▶ _INSTRUCTIONS TO FOLLOW_:
Give back only the lines in the records below from the one with "closed outer walls" to the one with "const sheet = new THREE.Mesh(new", both inclusive, word for word.

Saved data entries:

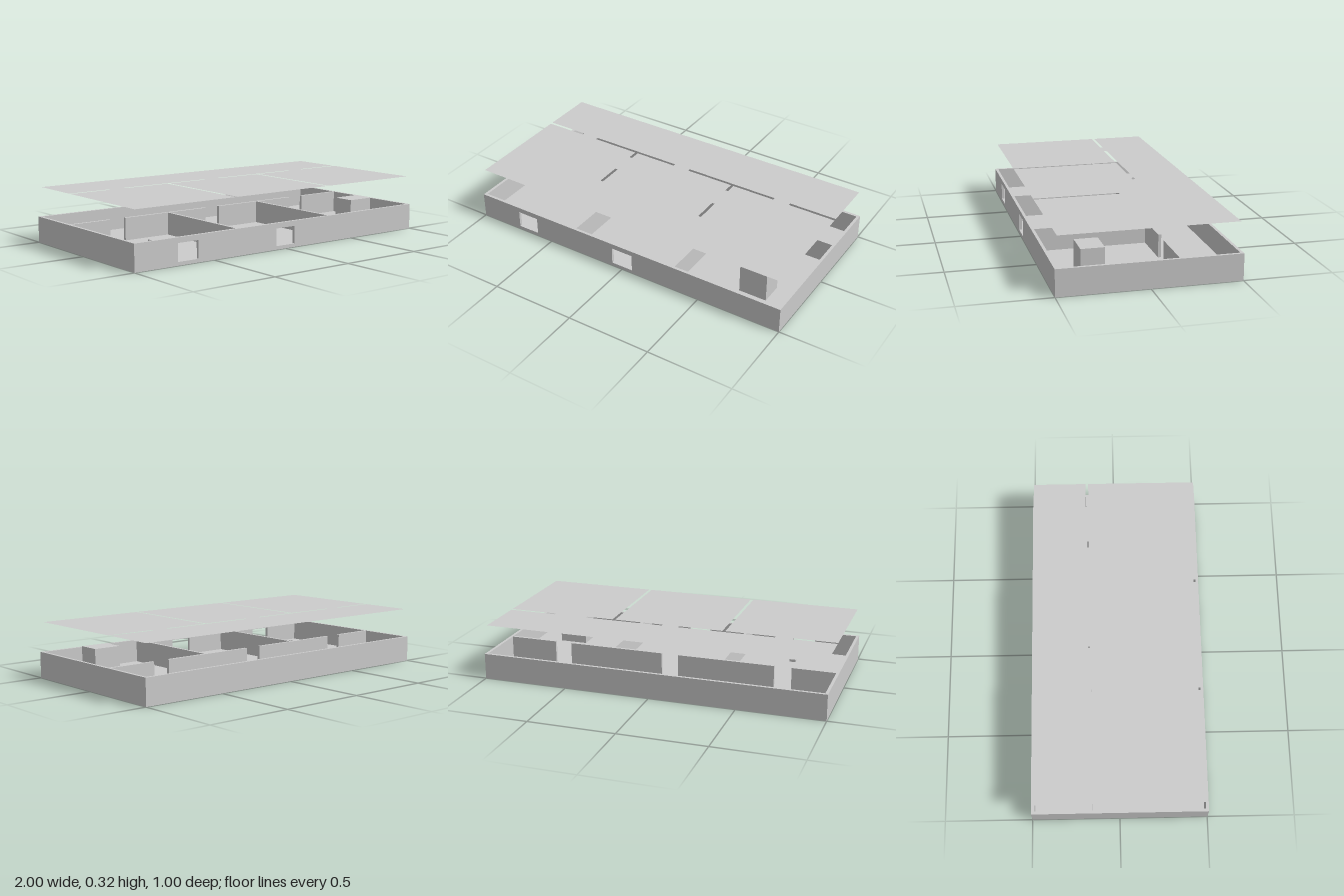
import * as THREE from 'three';

export function createModel() {
  const model = new THREE.Group();
  const grey = new THREE.MeshStandardMaterial({ color: 0xcccccc });
  grey.name = 'plain grey';
  const greySheet = new THREE.MeshStandardMaterial({ color: 0xcccccc, side: THREE.DoubleSide });
  greySheet.name = 'plain grey sheet';

  const T = 0.0167;                // wall thickness
  const FLOOR = 0.02, TOP = 0.15;  // floor surface and wall top
  const IX = 1 - T, IZ = 0.5 - T;  // inner faces of the outer walls
  const CZ = -0.163, PX = 0.333;   // corridor wall and partition centres
  const H = T / 2;

  // Box given by its limits on each axis
  const block = (name, x0, x1, y0, y1, z0, z1) => {
    const mesh = new THREE.Mesh(new THREE.BoxGeometry(x1 - x0, y1 - y0, z1 - z0), grey);
    mesh.position.set((x0 + x1) / 2, (y0 + y1) / 2, (z0 + z1) / 2);
    mesh.name = name;
    model.add(mesh);
  };

  // Floor slab and closed outer walls
  block('floor', -1, 1, 0, FLOOR, -0.5, 0.5);
  block('backWall', -1, 1, FLOOR, TOP, -0.5, -IZ);
  for (const [name, x] of [['leftWall', 1 - H], ['rightWall', H - 1]])
    block(name, x - H, x + H, FLOOR, TOP, -IZ, IZ);

  // Front wall with two doorways
  for (const [a, b] of [[-1, -0.733], [-0.6, -0.067], [0.067, 1]])
    block('frontWall', a, b, FLOOR, TOP, IZ, 0.5);
  for (const [a, b] of [[-0.733, -0.6], [-0.067, 0.067]])
    block('frontLintel', a, b, 0.12, TOP, IZ, 0.5);

  // Corridor wall with three gaps, and the room partitions
  for (const [a, b] of [[-IX, -0.733], [-0.633, -0.067], [0.033, 0.6], [0.7, IX]])
    block('corridorWall', a, b, FLOOR, TOP, CZ - H, CZ + H);
  for (const x of [-PX, PX])
    block('partition', x - H, x + H, FLOOR, TOP, CZ + H, IZ);

  // Furniture
  block('cabinet', 0.665, 0.83, FLOOR, 0.185, 0.2, 0.331);
  block('smallBox', -0.685, -0.65, 0.065, 0.08, 0.153, 0.19);

  // Raised ceiling sheet, slit where the inner walls stand
  const sheets = [
    [-IX, IX, -IZ, CZ - H],
    [-IX, -PX - H, CZ + H, IZ],
    [-PX + H, PX - H, CZ + H, IZ],
    [PX + H, IX, CZ + H, IZ],
    ...[-0.733, -0.067, 0.6].map((x) => [x, x + 0.1, CZ - H, CZ + H]),
  ];
  const ceiling = new THREE.Group();
  ceiling.name = 'ceiling';
  for (const [x0, x1, z0, z1] of sheets) {
    const sheet = new THREE.Mesh(new THREE.PlaneGeometry(x1 - x0, z1 - z0).rotateX(-Math.PI / 2), greySheet);
    sheet.position.set((x0 + x1) / 2, 0.32, (z0 + z1) / 2);
    sheet.name = 'ceilingSheet';
    ceiling.add(sheet);
  }
  model.add(ceiling);
  return model;
}
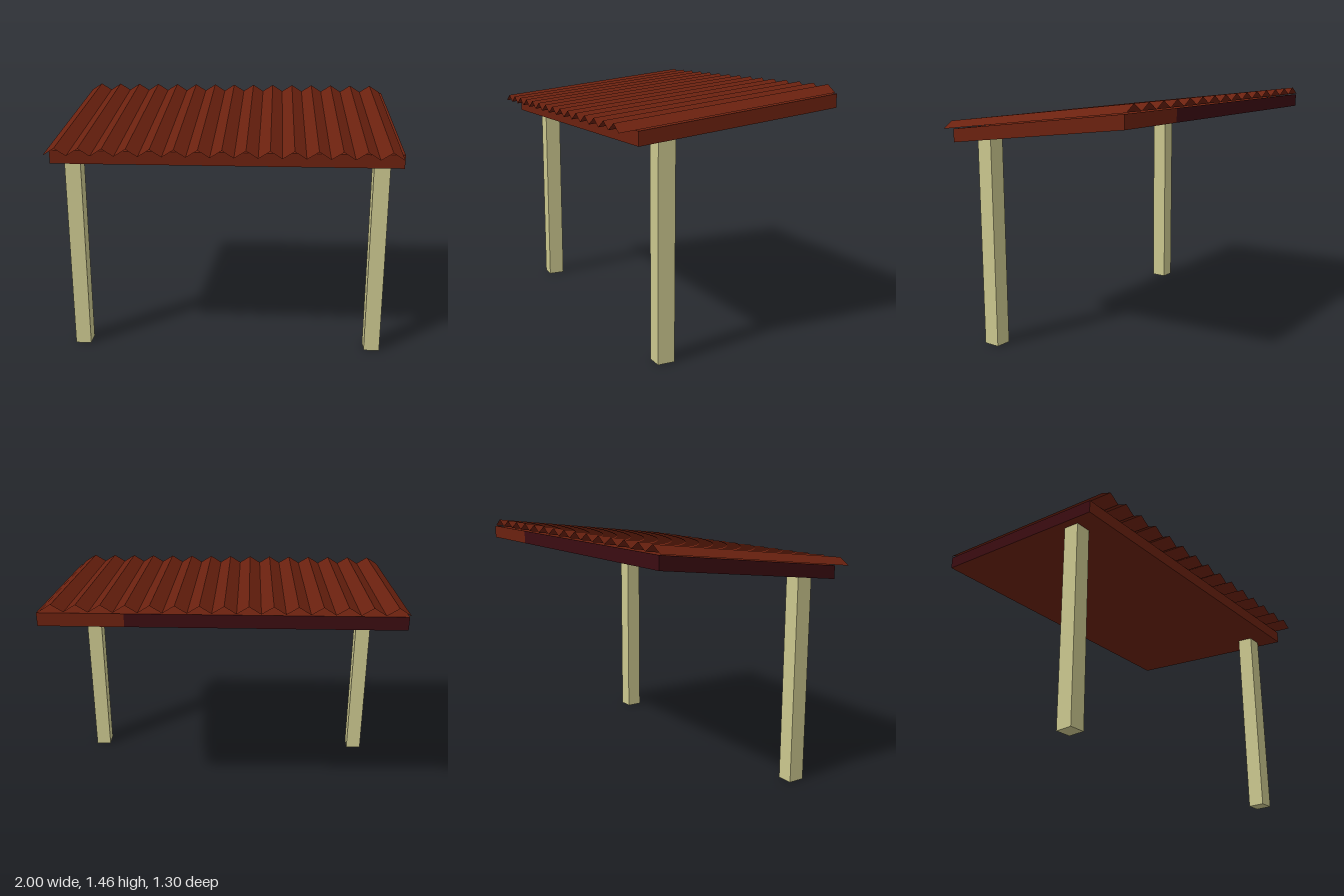
import * as THREE from 'three';

const SLOPE = 0.1167; // the roof rises towards the back

const rust = new THREE.MeshStandardMaterial({ color: 0x6b210f, flatShading: true, side: THREE.DoubleSide });
rust.name = 'rust brown';
const plum = new THREE.MeshStandardMaterial({ color: 0x3b0c11, flatShading: true });
plum.name = 'dark plum';
const timber = new THREE.MeshStandardMaterial({ color: 0xcbc78e, flatShading: true });
timber.name = 'pale timber';

// Raises every vertex along the roof pitch; ends stay vertical
function pitch(geometry, extra = () => 0) {
  const p = geometry.attributes.position;
  for (let i = 0; i < p.count; i++) {
    p.setY(i, p.getY(i) - SLOPE * p.getZ(i) + extra(p.getX(i)));
  }
  geometry.computeVertexNormals();
  return geometry;
}

function add(group, name, geometry, material) {
  const mesh = new THREE.Mesh(geometry, material);
  mesh.name = name;
  group.add(mesh);
}

// One length of the roof deck between two x positions
function deckGeometry(x0, x1) {
  const g = new THREE.BoxGeometry(x1 - x0, 0.077, 1.2);
  g.translate((x0 + x1) / 2, 1.2977, -0.05);
  return pitch(g);
}

export function createModel() {
  const model = new THREE.Group();
  model.name = 'leanToShelter';

  // Square posts under the front edge
  for (const side of [-1, 1]) {
    const post = new THREE.BoxGeometry(0.094, 1.22, 0.1);
    post.translate(side * 0.896, 0.61, 0.365);
    add(model, side > 0 ? 'leftPost' : 'rightPost', post, timber);
  }

  // Sloping deck, with dark trim on one end and most of the back
  add(model, 'roofDeckMain', deckGeometry(-0.99, 0.53), [rust, plum, rust, rust, rust, plum]);
  add(model, 'roofDeckEnd', deckGeometry(0.53, 1), rust);

  // Corrugated sheet: fifteen ridges, open underneath
  const ridges = 15, x0 = -1, width = 1.985;
  const sheet = new THREE.PlaneGeometry(width, 1.3, ridges * 2, 1);
  sheet.rotateX(-Math.PI / 2);
  sheet.translate(x0 + width / 2, 1.341, 0);
  pitch(sheet, (x) => (Math.round(((x - x0) / width) * ridges * 2) % 2 ? 0.042 : 0));
  add(model, 'corrugatedSheet', sheet, rust);

  return model;
}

▶ _OUTPUT FOR THIS EXERCISE_:
  // Floor slab and closed outer walls
  block('floor', -1, 1, 0, FLOOR, -0.5, 0.5);
  block('backWall', -1, 1, FLOOR, TOP, -0.5, -IZ);
  for (const [name, x] of [['leftWall', 1 - H], ['rightWall', H - 1]])
    block(name, x - H, x + H, FLOOR, TOP, -IZ, IZ);

  // Front wall with two doorways
  for (const [a, b] of [[-1, -0.733], [-0.6, -0.067], [0.067, 1]])
    block('frontWall', a, b, FLOOR, TOP, IZ, 0.5);
  for (const [a, b] of [[-0.733, -0.6], [-0.067, 0.067]])
    block('frontLintel', a, b, 0.12, TOP, IZ, 0.5);

  // Corridor wall with three gaps, and the room partitions
  for (const [a, b] of [[-IX, -0.733], [-0.633, -0.067], [0.033, 0.6], [0.7, IX]])
    block('corridorWall', a, b, FLOOR, TOP, CZ - H, CZ + H);
  for (const x of [-PX, PX])
    block('partition', x - H, x + H, FLOOR, TOP, CZ + H, IZ);

  // Furniture
  block('cabinet', 0.665, 0.83, FLOOR, 0.185, 0.2, 0.331);
  block('smallBox', -0.685, -0.65, 0.065, 0.08, 0.153, 0.19);

  // Raised ceiling sheet, slit where the inner walls stand
  const sheets = [
    [-IX, IX, -IZ, CZ - H],
    [-IX, -PX - H, CZ + H, IZ],
    [-PX + H, PX - H, CZ + H, IZ],
    [PX + H, IX, CZ + H, IZ],
    ...[-0.733, -0.067, 0.6].map((x) => [x, x + 0.1, CZ - H, CZ + H]),
  ];
  const ceiling = new THREE.Group();
  ceiling.name = 'ceiling';
  for (const [x0, x1, z0, z1] of sheets) {
    const sheet = new THREE.Mesh(new THREE.PlaneGeometry(x1 - x0, z1 - z0).rotateX(-Math.PI / 2), greySheet);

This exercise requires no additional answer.